**Problem to solve**: Gather the lines below that include the string "sides", copying each in full.

**Extracted material**:
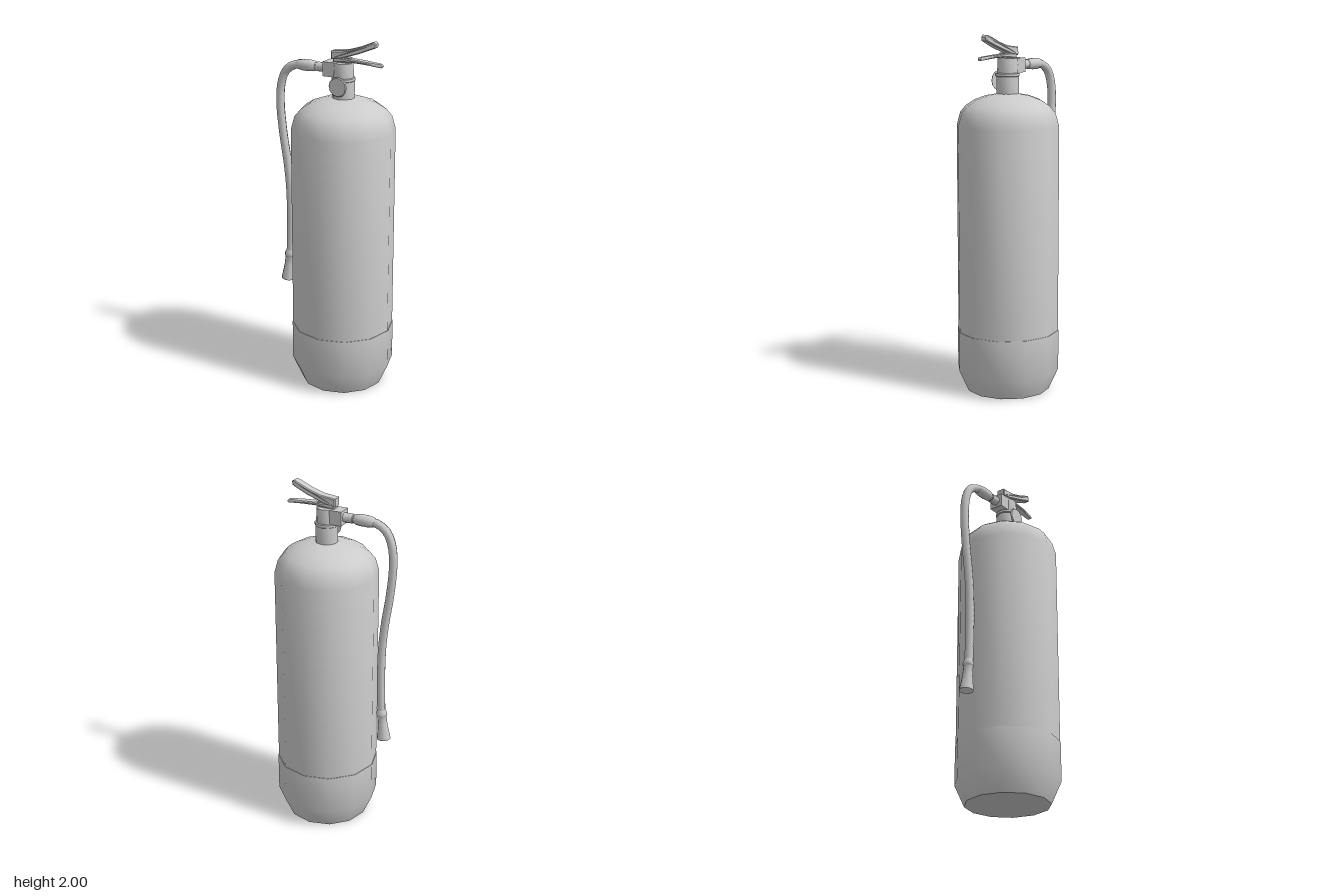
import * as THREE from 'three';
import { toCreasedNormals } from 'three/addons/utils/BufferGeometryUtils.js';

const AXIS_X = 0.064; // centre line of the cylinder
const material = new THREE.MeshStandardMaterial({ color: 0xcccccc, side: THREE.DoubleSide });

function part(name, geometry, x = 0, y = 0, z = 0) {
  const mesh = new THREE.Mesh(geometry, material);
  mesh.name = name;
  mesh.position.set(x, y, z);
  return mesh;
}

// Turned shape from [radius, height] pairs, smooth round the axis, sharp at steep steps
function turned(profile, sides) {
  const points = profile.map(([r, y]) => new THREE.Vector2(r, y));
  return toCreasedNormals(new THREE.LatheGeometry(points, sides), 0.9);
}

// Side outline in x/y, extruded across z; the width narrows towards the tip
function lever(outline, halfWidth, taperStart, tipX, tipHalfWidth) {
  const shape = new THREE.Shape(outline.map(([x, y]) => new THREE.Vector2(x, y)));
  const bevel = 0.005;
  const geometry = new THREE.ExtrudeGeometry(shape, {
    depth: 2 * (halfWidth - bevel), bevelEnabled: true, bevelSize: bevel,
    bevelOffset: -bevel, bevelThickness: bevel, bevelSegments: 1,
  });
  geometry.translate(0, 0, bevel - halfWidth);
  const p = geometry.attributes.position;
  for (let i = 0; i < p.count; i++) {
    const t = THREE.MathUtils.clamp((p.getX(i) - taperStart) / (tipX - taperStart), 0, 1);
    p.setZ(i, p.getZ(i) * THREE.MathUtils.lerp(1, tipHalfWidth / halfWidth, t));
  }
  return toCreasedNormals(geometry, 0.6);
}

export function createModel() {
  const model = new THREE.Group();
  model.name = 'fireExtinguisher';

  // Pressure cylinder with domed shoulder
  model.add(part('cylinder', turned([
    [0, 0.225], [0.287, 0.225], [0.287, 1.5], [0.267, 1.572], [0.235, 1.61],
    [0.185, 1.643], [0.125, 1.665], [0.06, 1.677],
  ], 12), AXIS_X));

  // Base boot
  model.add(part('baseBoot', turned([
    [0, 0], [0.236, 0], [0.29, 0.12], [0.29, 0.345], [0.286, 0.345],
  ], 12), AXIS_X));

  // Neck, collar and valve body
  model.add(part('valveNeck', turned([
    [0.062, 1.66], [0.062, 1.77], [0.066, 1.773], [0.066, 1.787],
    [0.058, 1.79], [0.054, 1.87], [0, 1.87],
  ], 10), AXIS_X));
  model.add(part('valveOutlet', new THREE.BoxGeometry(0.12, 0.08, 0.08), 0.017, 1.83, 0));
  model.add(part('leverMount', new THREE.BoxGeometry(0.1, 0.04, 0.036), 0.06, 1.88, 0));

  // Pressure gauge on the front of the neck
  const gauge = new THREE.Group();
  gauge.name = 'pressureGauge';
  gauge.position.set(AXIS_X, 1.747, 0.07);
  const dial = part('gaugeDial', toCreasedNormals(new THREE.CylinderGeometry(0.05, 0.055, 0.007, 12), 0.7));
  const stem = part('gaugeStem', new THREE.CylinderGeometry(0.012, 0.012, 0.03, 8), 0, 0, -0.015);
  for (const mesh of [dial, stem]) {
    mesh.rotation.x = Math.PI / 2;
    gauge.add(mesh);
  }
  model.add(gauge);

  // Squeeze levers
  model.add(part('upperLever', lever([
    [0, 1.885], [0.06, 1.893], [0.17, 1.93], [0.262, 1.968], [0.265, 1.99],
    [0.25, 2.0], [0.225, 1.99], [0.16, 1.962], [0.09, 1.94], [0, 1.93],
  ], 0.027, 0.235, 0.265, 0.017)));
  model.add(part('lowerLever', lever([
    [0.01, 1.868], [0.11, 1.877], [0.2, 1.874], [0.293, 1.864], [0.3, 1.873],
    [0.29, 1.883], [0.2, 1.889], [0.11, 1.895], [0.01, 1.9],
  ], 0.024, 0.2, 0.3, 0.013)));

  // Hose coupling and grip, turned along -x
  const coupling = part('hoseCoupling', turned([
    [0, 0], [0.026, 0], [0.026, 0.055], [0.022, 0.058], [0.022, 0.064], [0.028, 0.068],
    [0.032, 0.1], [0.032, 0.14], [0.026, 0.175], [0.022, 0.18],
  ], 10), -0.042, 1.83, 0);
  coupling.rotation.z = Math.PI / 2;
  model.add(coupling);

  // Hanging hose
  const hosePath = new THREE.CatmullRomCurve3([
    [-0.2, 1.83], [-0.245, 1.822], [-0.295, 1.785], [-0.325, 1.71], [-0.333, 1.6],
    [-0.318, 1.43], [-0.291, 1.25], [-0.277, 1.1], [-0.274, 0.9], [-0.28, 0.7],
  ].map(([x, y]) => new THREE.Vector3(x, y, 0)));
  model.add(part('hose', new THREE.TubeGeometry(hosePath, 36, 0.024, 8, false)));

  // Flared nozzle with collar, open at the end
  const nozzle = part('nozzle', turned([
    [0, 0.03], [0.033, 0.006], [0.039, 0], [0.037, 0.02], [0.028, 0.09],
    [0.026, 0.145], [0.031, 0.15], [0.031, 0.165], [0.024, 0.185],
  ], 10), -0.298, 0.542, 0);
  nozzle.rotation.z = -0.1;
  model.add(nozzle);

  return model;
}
==
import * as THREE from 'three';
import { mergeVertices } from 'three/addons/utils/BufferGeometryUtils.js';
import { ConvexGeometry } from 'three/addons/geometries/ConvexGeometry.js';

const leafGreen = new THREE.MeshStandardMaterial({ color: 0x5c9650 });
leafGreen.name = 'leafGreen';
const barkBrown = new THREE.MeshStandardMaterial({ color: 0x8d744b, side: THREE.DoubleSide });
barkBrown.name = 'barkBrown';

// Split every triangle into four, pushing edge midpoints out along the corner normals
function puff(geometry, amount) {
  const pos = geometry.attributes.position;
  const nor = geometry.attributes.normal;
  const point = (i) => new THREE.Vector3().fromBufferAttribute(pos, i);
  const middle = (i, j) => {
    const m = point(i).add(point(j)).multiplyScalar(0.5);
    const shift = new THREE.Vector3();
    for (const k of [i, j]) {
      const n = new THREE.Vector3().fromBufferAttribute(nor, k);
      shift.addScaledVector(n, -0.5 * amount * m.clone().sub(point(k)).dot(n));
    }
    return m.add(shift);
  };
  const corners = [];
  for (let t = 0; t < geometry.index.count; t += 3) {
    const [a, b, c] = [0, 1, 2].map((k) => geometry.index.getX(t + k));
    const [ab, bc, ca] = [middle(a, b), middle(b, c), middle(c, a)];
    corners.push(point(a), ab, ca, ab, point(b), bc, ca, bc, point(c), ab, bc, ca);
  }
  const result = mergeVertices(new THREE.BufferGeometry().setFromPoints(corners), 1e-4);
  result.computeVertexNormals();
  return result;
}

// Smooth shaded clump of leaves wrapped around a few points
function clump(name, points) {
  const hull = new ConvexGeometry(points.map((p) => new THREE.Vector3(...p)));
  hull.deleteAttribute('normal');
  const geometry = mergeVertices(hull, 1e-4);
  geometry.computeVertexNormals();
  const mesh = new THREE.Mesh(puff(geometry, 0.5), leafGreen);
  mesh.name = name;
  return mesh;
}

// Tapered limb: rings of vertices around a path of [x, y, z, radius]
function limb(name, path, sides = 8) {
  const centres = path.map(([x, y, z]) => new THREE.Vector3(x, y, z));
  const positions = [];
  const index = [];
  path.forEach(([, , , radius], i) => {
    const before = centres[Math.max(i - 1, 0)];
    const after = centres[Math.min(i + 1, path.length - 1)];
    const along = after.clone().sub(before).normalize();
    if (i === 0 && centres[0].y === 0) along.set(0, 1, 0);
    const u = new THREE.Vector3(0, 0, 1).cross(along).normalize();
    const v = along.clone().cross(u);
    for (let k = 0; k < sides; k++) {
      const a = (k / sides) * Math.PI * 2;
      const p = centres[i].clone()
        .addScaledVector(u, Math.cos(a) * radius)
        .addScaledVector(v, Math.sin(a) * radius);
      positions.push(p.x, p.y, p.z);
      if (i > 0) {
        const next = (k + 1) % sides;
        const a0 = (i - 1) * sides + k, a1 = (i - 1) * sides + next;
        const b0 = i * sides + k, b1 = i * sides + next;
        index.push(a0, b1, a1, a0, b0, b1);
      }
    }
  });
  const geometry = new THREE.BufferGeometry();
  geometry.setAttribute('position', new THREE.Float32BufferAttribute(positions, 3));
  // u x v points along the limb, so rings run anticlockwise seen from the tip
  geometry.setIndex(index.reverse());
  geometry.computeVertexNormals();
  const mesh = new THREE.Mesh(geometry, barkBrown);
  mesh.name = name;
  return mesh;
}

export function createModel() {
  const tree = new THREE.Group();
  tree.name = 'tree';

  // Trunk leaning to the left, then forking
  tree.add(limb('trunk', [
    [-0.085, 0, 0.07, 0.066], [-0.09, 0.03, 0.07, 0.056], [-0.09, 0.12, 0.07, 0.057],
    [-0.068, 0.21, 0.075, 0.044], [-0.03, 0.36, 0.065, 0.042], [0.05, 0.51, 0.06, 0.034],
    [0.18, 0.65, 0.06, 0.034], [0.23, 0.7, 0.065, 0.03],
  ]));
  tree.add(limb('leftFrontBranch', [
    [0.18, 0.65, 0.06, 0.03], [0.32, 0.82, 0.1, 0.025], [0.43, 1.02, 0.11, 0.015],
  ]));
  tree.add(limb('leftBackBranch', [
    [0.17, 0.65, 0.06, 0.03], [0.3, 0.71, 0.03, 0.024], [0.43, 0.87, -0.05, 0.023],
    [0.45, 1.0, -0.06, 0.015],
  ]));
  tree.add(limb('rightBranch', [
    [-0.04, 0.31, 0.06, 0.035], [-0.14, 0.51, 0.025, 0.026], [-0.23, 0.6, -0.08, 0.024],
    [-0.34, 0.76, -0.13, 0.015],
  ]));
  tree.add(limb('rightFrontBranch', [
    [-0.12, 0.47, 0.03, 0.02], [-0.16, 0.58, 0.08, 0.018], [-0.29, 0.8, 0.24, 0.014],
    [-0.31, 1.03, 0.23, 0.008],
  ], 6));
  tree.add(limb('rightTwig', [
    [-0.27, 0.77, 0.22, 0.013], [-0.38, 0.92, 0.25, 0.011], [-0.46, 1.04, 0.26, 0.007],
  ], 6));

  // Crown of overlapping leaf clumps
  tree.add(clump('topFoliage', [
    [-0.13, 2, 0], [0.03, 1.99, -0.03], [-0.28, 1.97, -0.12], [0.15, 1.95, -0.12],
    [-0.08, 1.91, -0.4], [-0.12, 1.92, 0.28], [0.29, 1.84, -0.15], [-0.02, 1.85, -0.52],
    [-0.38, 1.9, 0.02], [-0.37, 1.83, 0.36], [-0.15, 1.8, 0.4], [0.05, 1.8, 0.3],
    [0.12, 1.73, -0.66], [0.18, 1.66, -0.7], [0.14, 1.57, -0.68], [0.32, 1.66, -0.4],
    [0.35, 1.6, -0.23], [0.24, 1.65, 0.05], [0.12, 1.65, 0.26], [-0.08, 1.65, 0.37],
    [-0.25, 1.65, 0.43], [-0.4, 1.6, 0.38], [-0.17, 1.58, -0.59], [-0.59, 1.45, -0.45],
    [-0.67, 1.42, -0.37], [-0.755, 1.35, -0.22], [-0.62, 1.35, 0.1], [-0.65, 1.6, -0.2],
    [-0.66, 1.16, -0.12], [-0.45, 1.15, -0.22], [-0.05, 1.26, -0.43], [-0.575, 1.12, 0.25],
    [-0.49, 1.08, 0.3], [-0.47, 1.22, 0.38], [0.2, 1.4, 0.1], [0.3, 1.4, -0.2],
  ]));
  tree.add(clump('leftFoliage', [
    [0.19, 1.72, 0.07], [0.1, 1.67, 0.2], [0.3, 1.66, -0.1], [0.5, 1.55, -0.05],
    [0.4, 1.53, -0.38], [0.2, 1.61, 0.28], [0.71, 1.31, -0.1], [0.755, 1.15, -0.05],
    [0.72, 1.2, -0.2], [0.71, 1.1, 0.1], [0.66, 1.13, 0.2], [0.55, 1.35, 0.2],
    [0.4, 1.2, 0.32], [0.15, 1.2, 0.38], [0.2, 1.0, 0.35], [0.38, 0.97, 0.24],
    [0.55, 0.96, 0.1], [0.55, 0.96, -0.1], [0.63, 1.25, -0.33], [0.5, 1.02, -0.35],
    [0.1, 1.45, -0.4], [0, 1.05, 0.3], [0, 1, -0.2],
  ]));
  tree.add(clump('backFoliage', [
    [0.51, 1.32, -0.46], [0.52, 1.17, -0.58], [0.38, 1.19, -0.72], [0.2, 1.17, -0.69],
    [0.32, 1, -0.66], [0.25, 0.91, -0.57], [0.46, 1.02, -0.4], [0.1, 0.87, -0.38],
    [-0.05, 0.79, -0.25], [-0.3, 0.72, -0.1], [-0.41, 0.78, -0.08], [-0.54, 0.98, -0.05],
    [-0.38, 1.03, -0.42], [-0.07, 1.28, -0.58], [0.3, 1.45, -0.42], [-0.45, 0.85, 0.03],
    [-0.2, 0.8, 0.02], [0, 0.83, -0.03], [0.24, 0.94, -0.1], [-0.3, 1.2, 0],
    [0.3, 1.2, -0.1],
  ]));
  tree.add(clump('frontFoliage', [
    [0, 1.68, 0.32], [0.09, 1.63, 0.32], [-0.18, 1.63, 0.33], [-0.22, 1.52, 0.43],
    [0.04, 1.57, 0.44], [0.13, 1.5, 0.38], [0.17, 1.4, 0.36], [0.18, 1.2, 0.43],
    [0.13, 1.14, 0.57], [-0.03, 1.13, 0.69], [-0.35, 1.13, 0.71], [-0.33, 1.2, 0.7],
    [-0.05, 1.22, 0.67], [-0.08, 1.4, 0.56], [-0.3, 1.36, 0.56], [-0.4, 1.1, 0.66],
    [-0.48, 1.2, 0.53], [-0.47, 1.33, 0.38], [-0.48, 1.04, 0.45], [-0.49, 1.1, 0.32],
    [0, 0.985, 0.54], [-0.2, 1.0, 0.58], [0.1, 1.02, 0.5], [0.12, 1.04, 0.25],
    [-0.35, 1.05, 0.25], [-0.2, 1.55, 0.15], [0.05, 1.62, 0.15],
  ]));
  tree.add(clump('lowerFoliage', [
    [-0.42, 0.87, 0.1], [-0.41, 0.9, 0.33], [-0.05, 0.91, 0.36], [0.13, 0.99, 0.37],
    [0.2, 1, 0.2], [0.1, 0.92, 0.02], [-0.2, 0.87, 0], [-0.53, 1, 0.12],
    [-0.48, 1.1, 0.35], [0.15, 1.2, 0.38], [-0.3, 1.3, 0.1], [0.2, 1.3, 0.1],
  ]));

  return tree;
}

**Answer section**:
function turned(profile, sides) {
  return toCreasedNormals(new THREE.LatheGeometry(points, sides), 0.9);
function limb(name, path, sides = 8) {
    for (let k = 0; k < sides; k++) {
      const a = (k / sides) * Math.PI * 2;
        const next = (k + 1) % sides;
        const a0 = (i - 1) * sides + k, a1 = (i - 1) * sides + next;
        const b0 = i * sides + k, b1 = i * sides + next;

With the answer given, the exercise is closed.